Second SH resident enters House race
February 5, 2020
A 22-year-old Sweet Home man and Oregon State University senior has thrown his hat into what is now a six-way race for the Republican Party primary nomination for state House Dist. 17.
Dylan Richards filed Jan. 13. Also filed for the position are Jami Cate of Lebanon, Susan Coleman of Sweet Home, Bruce Cuff of Mehama, Timothy L. Krisch of Mill City and Scott Sword of Sublimity.
No Democrat had filed for the primary as of Monday, Feb. 3. March 10 is the filing deadline for candidates. The election is May 19.
Richards, the son of Aaron and Amy Burke, is finishing a double major at Oregon State in political science and economics. He is a 2016 graduate of Sweet Home High School.
Richards worked as field director for the Dennis Richardson campaign when Richardson ran and won election to secretary of state in 2016. Richards organized meetings, canvassing efforts and distribution of field signs.
He also worked for former Rep. Knute Buehler’s gubernatorial campaign, Sen. Fred Girod’s campaign and the campaign against Measure 101, which imposed a tax on healthcare insurance and hospital revenue to fund an expansion of Medicaid.

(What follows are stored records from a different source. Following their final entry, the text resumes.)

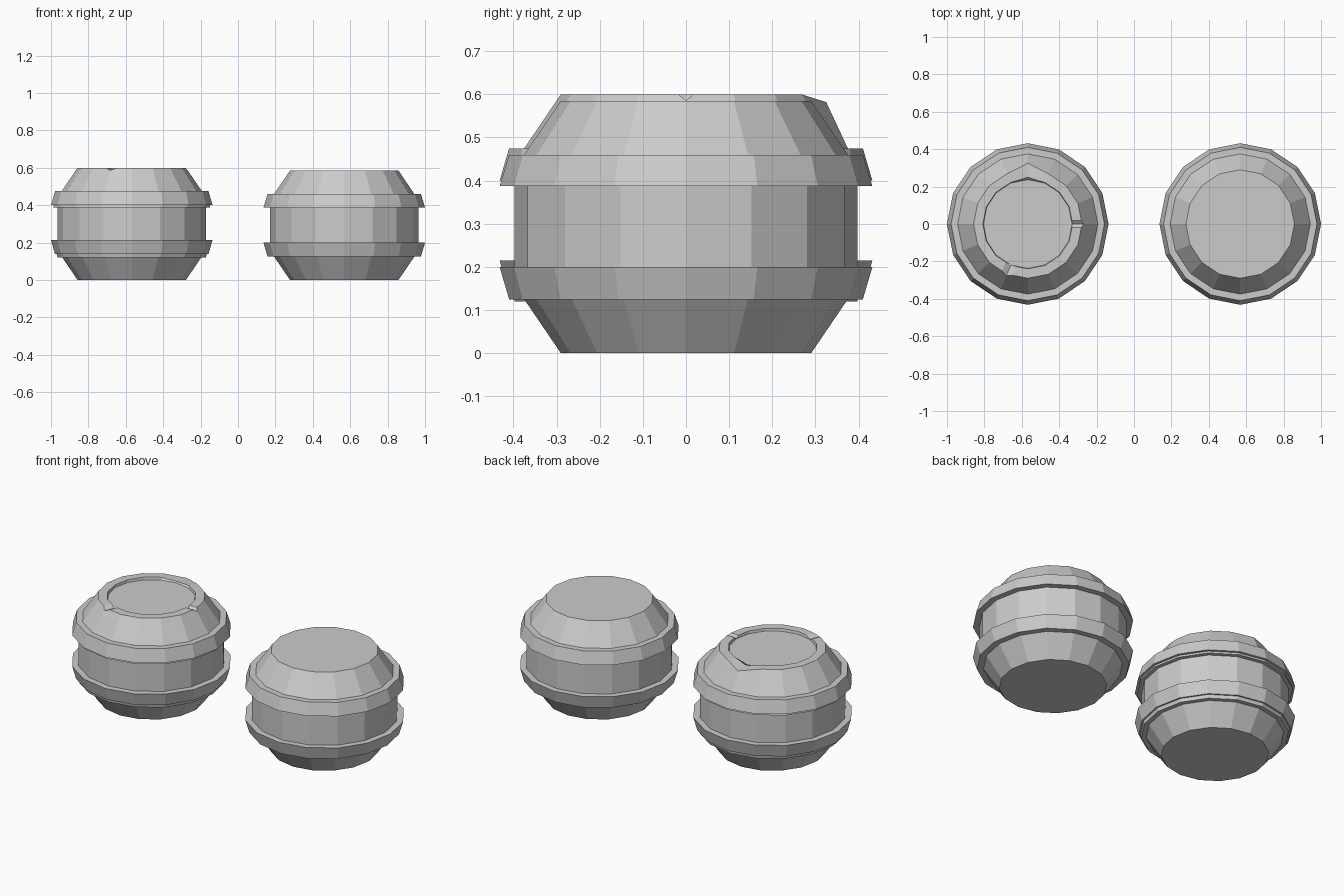
import bpy, bmesh
from math import cos, sin, radians, tau
from mathutils import Matrix

if "Cube" in bpy.data.objects:
    bpy.data.objects.remove(bpy.data.objects["Cube"])

SIDES = 16


def make_object(name, bm, x=0):
    bmesh.ops.recalc_face_normals(bm, faces=bm.faces)
    mesh = bpy.data.meshes.new(name)
    bm.to_mesh(mesh)
    bm.free()
    ob = bpy.data.objects.new(name, mesh)
    ob.location.x = x
    bpy.context.collection.objects.link(ob)
    return ob


def lathe(profile):
    """Closed flat-faced turned body from (radius, z) points; returns mesh and rings."""
    bm = bmesh.new()
    rings = [[bm.verts.new((r * cos(tau * i / SIDES), r * sin(tau * i / SIDES), z))
              for i in range(SIDES)] for r, z in profile]
    for low, high in zip(rings, rings[1:]):
        for i in range(SIDES):
            j = (i + 1) % SIDES
            bm.faces.new((low[i], low[j], high[j], high[i]))
    bm.faces.new(rings[0])
    bm.faces.new(rings[-1])
    return bm, rings


# Plain closed barrel with two tapered hoops
closed = [(.29, 0), (.375, .125), (.41, .125), (.432, .20), (.397, .20),
          (.397, .387), (.432, .387), (.41, .46), (.375, .46), (.29, .585)]
bm, _ = lathe(closed)
make_object("closed_barrel", bm, .568)

# Barrel with stepped hoops and a recessed top inside a raised rim
rimmed = [(.29, 0), (.371, .12), (.397, .12), (.402, .14), (.411, .14),
          (.432, .215), (.397, .215), (.397, .387), (.420, .387), (.417, .40),
          (.432, .40), (.41, .475), (.375, .475), (.29, .60), (.24, .60),
          (.237, .585)]
bm, rings = lathe(rimmed)
# Broken lip at the back of the rim
back = SIDES // 4
rings[-3][back].co = (0, .325, .582)
rings[-2][back].co = (0, .25, .587)
barrel = make_object("rimmed_barrel", bm, -.568)


def rim_notch(name, angle, half_width, depth):
    """V-shaped cut running radially through the rim."""
    bm = bmesh.new()
    ends = []
    for x in (.20, .36):
        ends.append([bm.verts.new((x, y, z)) for y, z in
                     ((-half_width * 2, .60 + depth), (0, .60 - depth),
                      (half_width * 2, .60 + depth))])
    for i in range(3):
        j = (i + 1) % 3
        bm.faces.new((ends[0][i], ends[0][j], ends[1][j], ends[1][i]))
    bm.faces.new(ends[0])
    bm.faces.new(ends[1])
    bm.transform(Matrix.Rotation(radians(angle), 4, 'Z'))
    cutter = make_object(name, bm, -.568)
    cutter.hide_render = True
    cutter.hide_set(True)
    mod = barrel.modifiers.new(name, 'BOOLEAN')
    mod.operation = 'DIFFERENCE'
    mod.solver = 'EXACT'
    mod.object = cutter


# Chips in the rim
rim_notch("side_notch_cutter", 0, .018, .014)
rim_notch("front_notch_cutter", -112.5, .03, .014)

After graduation this year, Richards said he plans to “start a consulting firm for politics,” he said.
Richards, whose family owns Burke Logging, said he is “very” supportive of the TimberUnity movement and the timber industry. He particularly opposed the “cap and trade” bill that led Republican senators to temporarily leave the state last year to avoid allowing the state Senate to vote on the bill.
Richards said that Richardson taught him his conservative values.
He said he is concerned about the future of Republicans in Oregon, noting that no one is coming up the way Richardson, who knew how to reach young people, did in Salem four years ago.
“The GOP is dying,” Richards said. “In the last 30 years, we’ve had loss after loss. We can’t keep running the same old candidates we have for years. We need to use the Democrat playbook. That means young people. It’s time for new blood.”
For the GOP, it’s been one roadblock after another, Richards said, with Richardson the first to win state office since 2002, when Gordon Smith was re-elected to the U.S. Senate.
It was national politics that drew Richards’s interest in politics.
“Trump running was probably what got me looking into it,” Richards said. “He was different. He wasn’t a politician.”
Trump came out fighting against immigration, legal and illegal, Richards said.
The United States has too many immigrants coming in and abusing this country’s laws, Richards said, adding that immigrants take American jobs and drag down the American economy with their use of social services and assistance.
In his spare time, Richards said he loves hunting and fishing, but he also loves politics.
“I’ve always been drawn to politics,” he said. “Dennis definitely inspired me to run for office. I care about my community, and that’s why I’m running. I’m sick of seeing it (all of House Dist. 17) be side-stepped by Democratic leadership. They disregard all of this. I”m sick of seeing us thrown into the wastebasket like we’re trash.”
Richards agreed that he’s young for a typical candidate, but he never forgets how young men like Richardson were when they fought in the Vietnam War.
“Age doesn’t define someone,” Richards said. “I’ve also gotten the first Republican elected in Oregon in years.”